Dear Clients,First, thanks for hanging in there with me when I was so timid from September on. The dip I was concerned about finally arrived, and I was able to dollar-cost average some money into the market this Monday morning, Feb 1 at a good time. Last Friday and Monday, the S&P 500 was back down around the levels from last September and October…. Amazing how the market can give back several months of gains in less than 2 weeks.I don’t know if there is more downside after the bounce of Monday and Tuesday. If the market goes lower after today, I’ll plan on more downside and may hedge a little.

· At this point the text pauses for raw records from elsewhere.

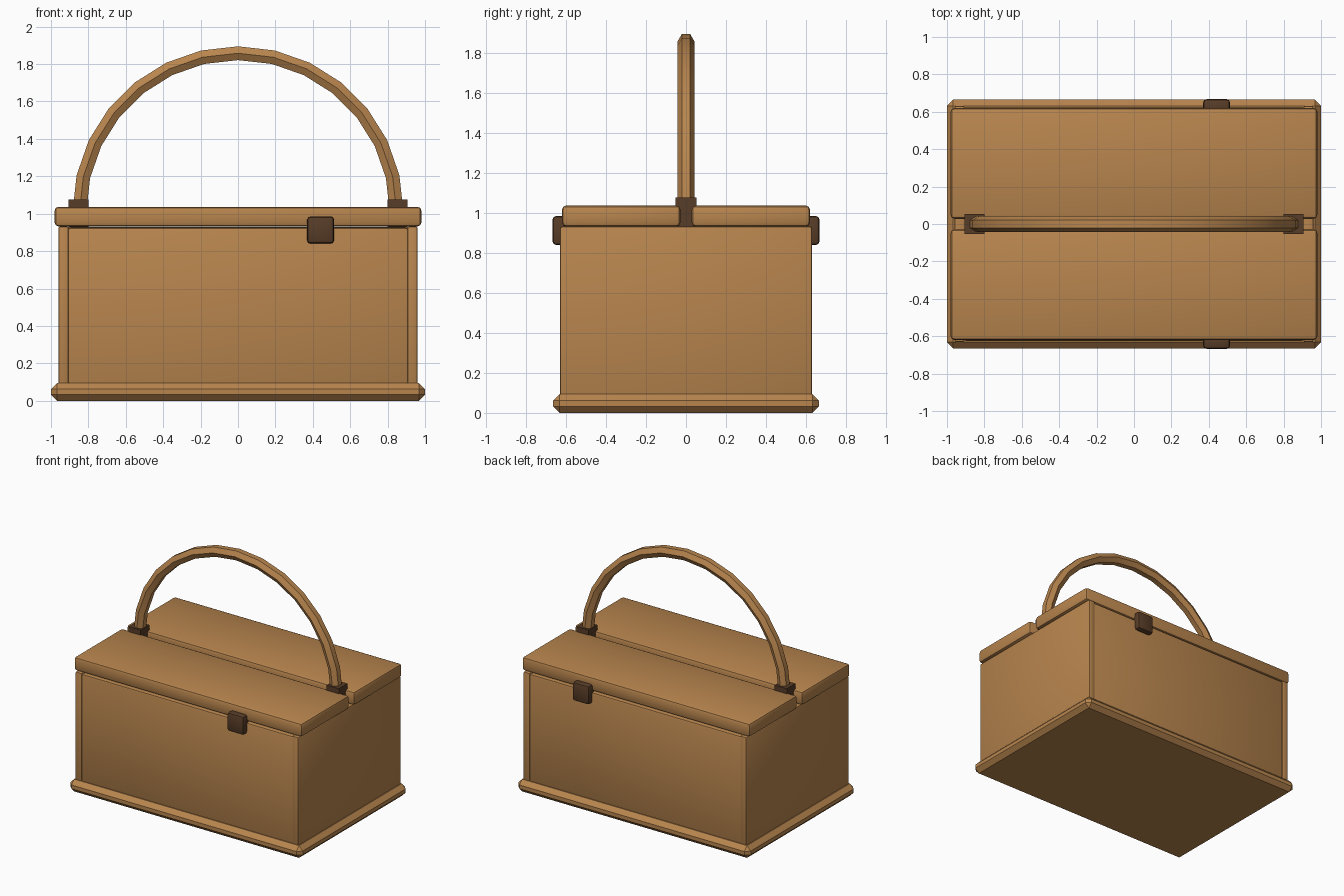
import bpy, bmesh, math

if "Cube" in bpy.data.objects:
    bpy.data.objects.remove(bpy.data.objects["Cube"])

def material(name, rgb):
    m = bpy.data.materials.new(name)
    m.diffuse_color = (*rgb, 1)
    m.use_nodes = True
    m.node_tree.nodes["Principled BSDF"].inputs["Base Color"].default_value = m.diffuse_color
    return m

TAN = material("tan_wicker", (0.48, 0.235, 0.076))
DARK = material("dark_leather", (0.095, 0.045, 0.020))

def finish(bm, name, mat, smooth=True):
    me = bpy.data.meshes.new(name)
    bmesh.ops.recalc_face_normals(bm, faces=bm.faces)
    bm.to_mesh(me)
    bm.free()
    me.materials.append(mat)
    ob = bpy.data.objects.new(name, me)
    bpy.context.collection.objects.link(ob)
    if smooth:
        bpy.ops.object.select_all(action='DESELECT')
        ob.select_set(True)
        bpy.context.view_layer.objects.active = ob
        bpy.ops.object.shade_smooth_by_angle(angle=math.radians(32))
    return ob

def box(name, x, y, z, mat, bevel=0.0, seg=1):
    """Box from (min, max) ranges with bevelled edges."""
    bm = bmesh.new()
    bmesh.ops.create_cube(bm, size=1)
    for v in bm.verts:
        for i, (a, b) in enumerate((x, y, z)):
            v.co[i] = a if v.co[i] < 0 else b
    if bevel:
        bmesh.ops.bevel(bm, geom=bm.edges[:], offset=bevel, segments=seg,
                        profile=0.5, affect='EDGES')
    return finish(bm, name, mat)

def side(s, a, b):
    return (a, b) if s > 0 else (-b, -a)

# base plinth with chamfered edges
box("base", (-1, 1), (-0.665, 0.665), (0, 0.095), TAN, 0.033)

# centre bar between the lids
box("centre_bar", (-0.95, 0.95), (-0.08, 0.08), (0.85, 0.93), TAN, 0.008)

for s, lr, fb in ((-1, "left", "front"), (1, "right", "back")):
    # walls
    box(lr + "_wall", side(s, 0.905, 0.96), (-0.63, 0.63), (0.05, 0.932), TAN, 0.01, 2)
    box(fb + "_wall", (-0.91, 0.91), side(s, 0.56, 0.625), (0.05, 0.925), TAN, 0.014, 2)
    # lid flap and its latch
    box(fb + "_lid", (-0.98, 0.98), side(s, 0.028, 0.62), (0.932, 1.037), TAN, 0.02, 2)
    box(fb + "_latch", (0.37, 0.513), side(s, 0.59, 0.667), (0.84, 0.985), DARK, 0.017, 2)
    # handle mount
    box(lr + "_handle_mount", side(s, 0.80, 0.905), (-0.053, 0.053), (0.92, 1.077), DARK)

# arched handle: hexagonal section swept along a half circle
bm = bmesh.new()
R, r, cz, N = 0.848, 0.0425, 1.01, 14
rings = []
for i in range(N + 1):
    t = math.pi * i / N
    ring = []
    for k in range(6):
        a = math.tau * k / 6
        d = R + r * math.sin(a)
        ring.append(bm.verts.new((d * math.cos(t), r * math.cos(a), cz + d * math.sin(t))))
    rings.append(ring)
for p, q in zip(rings, rings[1:]):
    for k in range(6):
        bm.faces.new((p[k], p[(k + 1) % 6], q[(k + 1) % 6], q[k]))
bm.faces.new(rings[0])
bm.faces.new(rings[-1])
finish(bm, "handle", TAN)
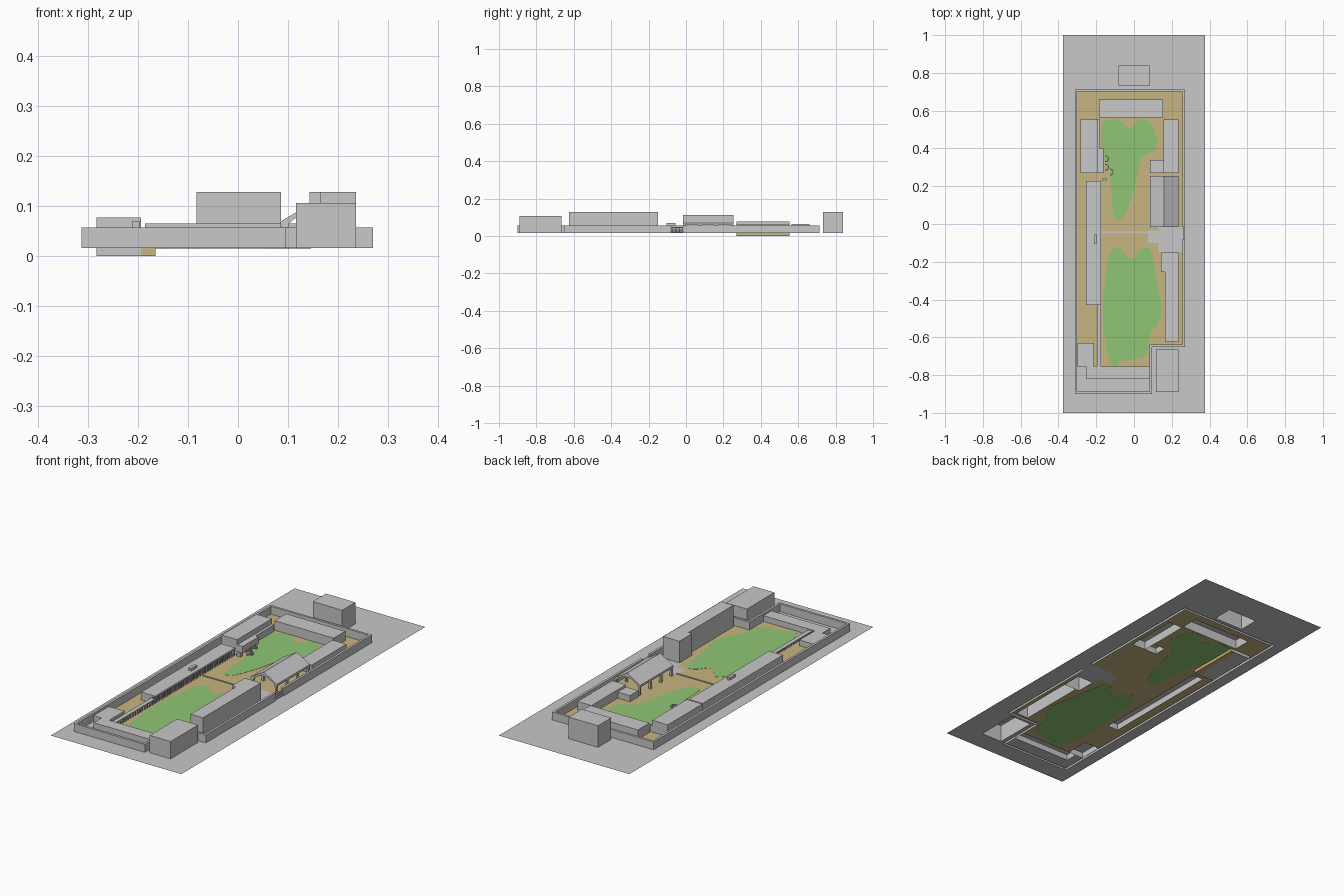
import bpy, bmesh, math
from mathutils import Matrix, Vector

if "Cube" in bpy.data.objects:
    bpy.data.objects.remove(bpy.data.objects["Cube"])

G = 0.016          # ground level
WALL = 0.057       # perimeter wall top


def material(name, col):
    m = bpy.data.materials.new(name)
    m.diffuse_color = (*col, 1)
    m.use_nodes = True
    m.node_tree.nodes["Principled BSDF"].inputs["Base Color"].default_value = m.diffuse_color
    return m


GREY = material("grey_plaster", (0.58, 0.58, 0.58))
TAN = material("tan_earth", (0.58, 0.46, 0.22))
GREEN = material("green_lawn", (0.28, 0.56, 0.18))
holes = []         # footprints cut from the ground


def finish(bm, name, *mats):
    me = bpy.data.meshes.new(name)
    bm.to_mesh(me)
    bm.free()
    for m in mats:
        me.materials.append(m)
    ob = bpy.data.objects.new(name, me)
    bpy.context.collection.objects.link(ob)
    return ob


def boxes(name, items, mat=GREY, open_bottom=False):
    """Items are (x0, x1, y0, y1, z0, z1); open ones also cut the ground."""
    bm = bmesh.new()
    for x0, x1, y0, y1, z0, z1 in items:
        mtx = Matrix.Translation(((x0 + x1) / 2, (y0 + y1) / 2, (z0 + z1) / 2))
        mtx = mtx @ Matrix.Diagonal((x1 - x0, y1 - y0, z1 - z0, 1))
        vs = bmesh.ops.create_cube(bm, size=1, matrix=mtx)["verts"]
        if open_bottom:
            bottom = [f for f in {f for v in vs for f in v.link_faces} if f.normal.z < -0.9]
            bmesh.ops.delete(bm, geom=bottom, context='FACES')
            holes.append((x0, x1, y0, y1))
    return finish(bm, name, mat)


def building(name, x0, x1, y0, y1, top):
    return boxes(name, [(x0, x1, y0, y1, G, top)], open_bottom=True)


def prism(bm, pts, depth):
    """Extrude a closed outline of 3D points along depth."""
    f = bm.faces.new([bm.verts.new(p) for p in pts])
    r = bmesh.ops.extrude_face_region(bm, geom=[f])["geom"]
    bmesh.ops.translate(bm, vec=depth, verts=[v for v in r if isinstance(v, bmesh.types.BMVert)])
    bmesh.ops.recalc_face_normals(bm, faces=bm.faces)


def lawn(name, pts, sub=5):
    """Smooth closed blob through the points, as a thin plate."""
    n, out = len(pts), []
    P = [Vector(p) for p in pts]
    for i in range(n):
        a, b, c, d = P[i - 1], P[i], P[(i + 1) % n], P[(i + 2) % n]
        for k in range(sub):
            t = k / sub
            q = 0.5 * (2 * b + (c - a) * t + (2 * a - 5 * b + 4 * c - d) * t * t
                       + (3 * b - a - 3 * c + d) * t ** 3)
            out.append((q.x, q.y, G - 0.001))
    bm = bmesh.new()
    prism(bm, out, (0, 0, 0.002))
    bmesh.ops.triangulate(bm, faces=[f for f in bm.faces if len(f.verts) > 4])
    return finish(bm, name, GREEN)


# Perimeter wall with a gate gap on the right and a stepped front corner
walls = [(-.313, -.301, -.9, .713), (-.301, .27, .701, .713), (.258, .27, -.015, .701),
         (.258, .27, -.65, -.08), (.083, .258, -.65, -.638), (.083, .095, -.9, -.65),
         (-.301, .083, -.9, -.888)]
boxes("perimeter_wall", [(*w, G, WALL) for w in walls], open_bottom=True)

# Main blocks
building("back_house", -.083, .086, .732, .84, .128)
building("front_house", .116, .236, -.89, -.665, .106)
building("long_house_tower", .143, .236, -.255, -.15, .128)
building("long_house", .165, .236, -.625, -.255, .128)
building("north_block", -.186, .154, .565, .66, .065)
building("north_east_block", .155, .235, .27, .554, .06)
building("small_annex", .085, .155, .27, .338, .048)
building("south_west_block", -.3, -.211, -.755, -.63, .046)
building("south_range", -.255, .083, -.82, -.755, .046)

# North-west house, sunk below the ground, with veranda on a tan base
boxes("north_west_house", [(-.283, -.194, .27, .554, 0, .077)])
boxes("veranda_base", [(-.194, -.165, .27, .554, 0, G)], TAN)
boxes("veranda", [(-.194, -.18, .4, .554, G, .05), (-.194, -.162, .27, .4, G, .05)])
holes.append((-.283, -.165, .27, .554))
boxes("veranda_step", [(-.167, -.145, .228, .242, G, .03)])

# West range with colonnade continuing to the south
building("west_range", -.255, -.192, -.43, .228, .05)
boxes("west_roof", [(-.255, -.175, -.43, .228, .048, .056)])
boxes("roof_hatch", [(-.212, -.196, -.104, -.056, .056, .069)])
boxes("colonnade_roof", [(-.197, -.175, -.755, -.43, .036, .042)])
posts = []
for i in range(50):
    y = -.75 + i * .0198
    posts.append((-.181, -.176, y, y + .006, G, .037 if y < -.43 else .049))
boxes("colonnade_posts", posts)

# Open hall: pitched roof slab on post frames with braced ends
bm = bmesh.new()
y0, y1 = -.017, .255
prism(bm, [(.085, y0, .069), (.16, y0, .113), (.235, y0, .069),
           (.235, y0, .058), (.16, y0, .102), (.085, y0, .058)], (0, y1 - y0, 0))
finish(bm, "hall_roof", GREY)
frames = []
for i in range(4):
    y = y0 + i * (y1 - y0 - .012) / 3
    frames += [(.087, .097, y, y + .012, G, .064), (.223, .233, y, y + .012, G, .064)]
boxes("hall_posts", frames)
bm = bmesh.new()
for y in (y0 + .002, y1 - .014):
    # arched spandrel between posts and roof
    outer = [(.09, y, .06), (.16, y, .103), (.23, y, .06)]
    inner = [(.16 + .062 * math.cos(a), y, .05 + .04 * math.sin(a))
             for a in [math.pi * k / 8 for k in range(9)]]
    prism(bm, outer + inner, (0, .012, 0))
finish(bm, "hall_arches", GREY)

# Gate rails in the wall gap and low kerb across the yard
boxes("gate_rails", [(.26, .268, -.08, -.015, z, z + .006) for z in (.018, .03, .042)])
boxes("yard_kerb", [(-.17, .085, -.047, -.04, G, .019)])

# Small curved seats beside the north lawn
bm = bmesh.new()
for cx, cy in ((-.15, .345), (-.15, .3), (-.125, .275)):
    arc = [math.radians(-100 + 25 * k) for k in range(9)]
    ring = [(cx + r * math.cos(a), cy + r * math.sin(a), .022)
            for r, seq in ((.018, arc), (.012, arc[::-1])) for a in seq]
    prism(bm, ring, (0, 0, .006))
    for a in (arc[0], arc[4], arc[-1]):
        bmesh.ops.create_cube(bm, size=.006, matrix=Matrix.Translation(
            (cx + .015 * math.cos(a), cy + .015 * math.sin(a), .019)))
finish(bm, "curved_seats", GREY)

# Lawns
lawn("north_lawn", [(-.172, .4), (-.168, .53), (-.115, .555), (-.07, .545), (-.02, .505),
                    (.03, .557), (.085, .54), (.12, .46), (.108, .39), (.045, .355),
                    (.02, .265), (-.005, .16), (-.05, .05), (-.085, .025), (-.11, .05),
                    (-.12, .185), (-.14, .3)])
lawn("south_lawn", [(-.085, -.122), (-.05, -.155), (-.01, -.185), (.04, -.133), (.085, -.133),
                    (.105, -.21), (.125, -.32), (.146, -.45), (.125, -.53), (.085, -.585),
                    (.065, -.69), (0, -.715), (-.065, -.727), (-.105, -.755), (-.14, -.69),
                    (-.16, -.557), (-.162, -.4), (-.145, -.24), (-.13, -.16)])

# Ground sheet: grid cells, open under buildings, tan inside the wall
grey_inside = [(-.301, .083, -.888, -.82), (-.301, -.255, -.82, -.755),
               (.13, .27, -.15, -.015), (.075, .27, -.1, -.035)]
tan_area = [(-.301, .258, -.638, .701), (-.301, .083, -.888, -.638)]
rects = holes + grey_inside + tan_area + [(-.375, .375, -1, 1)]
xs = sorted({r[i] for r in rects for i in (0, 1)})
ys = sorted({r[i] for r in rects for i in (2, 3)})


def inside(x, y, group):
    return any(r[0] < x < r[1] and r[2] < y < r[3] for r in group)


bm = bmesh.new()
grid = {(i, j): bm.verts.new((x, y, G)) for i, x in enumerate(xs) for j, y in enumerate(ys)}
for i in range(len(xs) - 1):
    for j in range(len(ys) - 1):
        x, y = (xs[i] + xs[i + 1]) / 2, (ys[j] + ys[j + 1]) / 2
        if inside(x, y, holes):
            continue
        f = bm.faces.new([grid[i, j], grid[i + 1, j], grid[i + 1, j + 1], grid[i, j + 1]])
        f.material_index = int(inside(x, y, tan_area) and not inside(x, y, grey_inside))
bmesh.ops.delete(bm, geom=[v for v in bm.verts if not v.link_faces], context='VERTS')
finish(bm, "ground", GREY, TAN)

Either way, the plan remains the same…. dollar-cost-average into the market, based on our models, at the rate of 10-20% more each month.For those of you who are watching your holdings and comparing to the Asset Allocation Sheets from Appendix A of your Investment Strategy documents,I’m going to use EWJ – the ETF for Japan’s Nikkei index instead of EFA – the ETF for Europe’s developed markets, for the non-US developed markets.I’m going to use GAZ – the ETF for US Natural Gas instead of USO – the ETF for US Oil as part of the allocation in the Satellite portfolio.You may also notice the symbol UUP – the ETF that tracks the movement of the US Dollar against a basket of other currencies. Right now, believe it or not, the US $ has begun an uptrend which we will opportunistically follow until it ends.Don’t put too much stock in what they say on CNBC every day about why the market went up (or down). What years of study have shown me is that every day there is plenty of bad news and there is plenty of good news about the markets or the economy. If the markets go down, then the pundits link that to fear of unemployment, or fear the stimulus will stop… or any of the bad news of the day. Their reasons may have nothing to do with what actually tipped the scales.Similarly, when the market is up, the pundits will say “Intel had great earnings” or “Manufacturing index rose over 50.0”. They don’t know what really tipped the scales any more than you and I. They are like sportscasters who have to keep talking about the action, so folks will stay interested and keep watching their commercials. Making investment decisions on what pundits say is extremely hazardous to your savings.What does matter, and what can be used, is an understanding of the emotion or sentiment of the “Big” investors and the “Little” investors. Like you and me, our overall view causes us to filter the news and focus more on the good news or the bad news, depending on how we feel. The “Big” investors are not immune to this, but they are aware of it and try to compensate. The “Little” investors are usually wrong when they all agree.That is why asset diversification is so critical. That is why allocation of your money to each asset class, based on its volatility and direction is so key to managing risks. That’s why a steady discipline has kept us from big losses during the 2008 crash.Let’s look at our scenarios again:1. Inflation, leading to higher interest rates and devaluation of the dollar.2. Recovery, where we keep reasonable interest rates and gradually return to prosperity.3. Recession / Depression, where economies turn down and stock markets drop.A month ago the inflation and recovery scenarios were about even, and the recession/depression scenario was in 3rd place.Now, in my view Inflation and Recession are tied in 1st, with Recovery in third.I’ll keep watching and positioning with an eye to 1. Risk Management, 2. Disciplined asset allocation, 3. Averaging back into the market, and 4. Opportunistic trades when I think reward outweighs risk.I appreciate each of you so much.Thanks for everything.Dale